Relative dating is used to arrange geological events, and the rocks they leave behind, in a sequence. The method of reading the order is called stratigraphy (layers of rock are called strata). Relative dating does not provide actual numerical dates for the rocks.
Next time you find a cliff or road cutting with lots of rock strata, try working out the age order using some simple principles:
- Sedimentary rocks are normally laid down in order, one on top of another. In a sequence, the oldest is at the bottom, the youngest is at the top. This is the principle of ‘superposition’.
- Most sedimentary rocks are laid down in flat (horizontal) layers, although these can later tilt and fold. This is the principle of ‘horizontality’.
- Layers of sedimentary rock extend sideways in the same order. A later event, such as a river cutting, may form a gap, but you can still connect the strata. This is the principle of ‘lateral continuity’.
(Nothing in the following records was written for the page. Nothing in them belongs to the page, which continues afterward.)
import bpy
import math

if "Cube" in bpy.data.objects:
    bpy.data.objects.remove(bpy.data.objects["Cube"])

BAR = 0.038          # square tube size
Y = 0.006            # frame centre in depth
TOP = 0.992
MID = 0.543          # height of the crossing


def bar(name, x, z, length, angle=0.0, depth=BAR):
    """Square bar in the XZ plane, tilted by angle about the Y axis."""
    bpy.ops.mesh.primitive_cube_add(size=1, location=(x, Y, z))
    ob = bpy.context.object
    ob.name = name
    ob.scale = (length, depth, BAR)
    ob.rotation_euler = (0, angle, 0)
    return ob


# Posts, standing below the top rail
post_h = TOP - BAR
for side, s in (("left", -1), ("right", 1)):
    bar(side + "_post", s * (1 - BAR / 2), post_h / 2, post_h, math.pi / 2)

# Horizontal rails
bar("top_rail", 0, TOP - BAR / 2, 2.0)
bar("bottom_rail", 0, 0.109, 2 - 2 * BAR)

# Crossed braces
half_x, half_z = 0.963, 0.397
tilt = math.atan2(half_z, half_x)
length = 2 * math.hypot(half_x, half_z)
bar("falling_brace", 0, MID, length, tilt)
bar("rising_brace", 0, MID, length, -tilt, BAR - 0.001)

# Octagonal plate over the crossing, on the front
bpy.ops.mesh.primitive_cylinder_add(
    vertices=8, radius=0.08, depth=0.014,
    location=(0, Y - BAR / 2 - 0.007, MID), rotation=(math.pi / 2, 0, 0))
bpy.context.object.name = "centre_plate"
Fossils and relative dating
Fossils are important for working out the relative ages of sedimentary rocks. Throughout the history of life, different organisms have appeared, flourished and become extinct. Many of these organisms have left their remains as fossils in sedimentary rocks. Geologists have studied the order in which fossils appeared and disappeared through time and rocks. This study is called biostratigraphy.
Fossils can help to match rocks of the same age, even when you find those rocks a long way apart. This matching process is called correlation, which has been an important process in constructing geological timescales.
Some fossils, called index fossils, are particularly useful in correlating rocks. For a fossil to be a good index fossil, it needs to have lived during one specific time period, be easy to identify and have been abundant and found in many places. For example, ammonites lived in the Mesozoic era. If you find ammonites in a rock in the South Island and also in a rock in the North Island, you can say that both rocks are Mesozoic. Different species of ammonites lived at different times within the Mesozoic, so identifying a fossil species can help narrow down when a rock was formed.
Correlation can involve matching an undated rock with a dated one at another location. Suppose you find a fossil at one place that cannot be dated using absolute methods. That fossil species may have been dated somewhere else, so you can match them and say that your fossil has a similar age. Some of the most useful fossils for dating purposes are very small ones. For example, microscopic dinoflagellates have been studied and dated in great detail around the world. Correlation with them has helped geologists, such as Professor James Crampton, date many New Zealand rocks, including those containing dinosaurs.
Bring relative dating principles to life with the activity Rock layers and relative dating. Students begin by observing a photograph and a diagram of rock layers near Whanganui, watch an animation about how the layers were formed, then use an interactive labelling diagram to work out the order in which the rocks were created. The activity offers literacy opportunities as well as practice using the science capability 'Interpret representations'.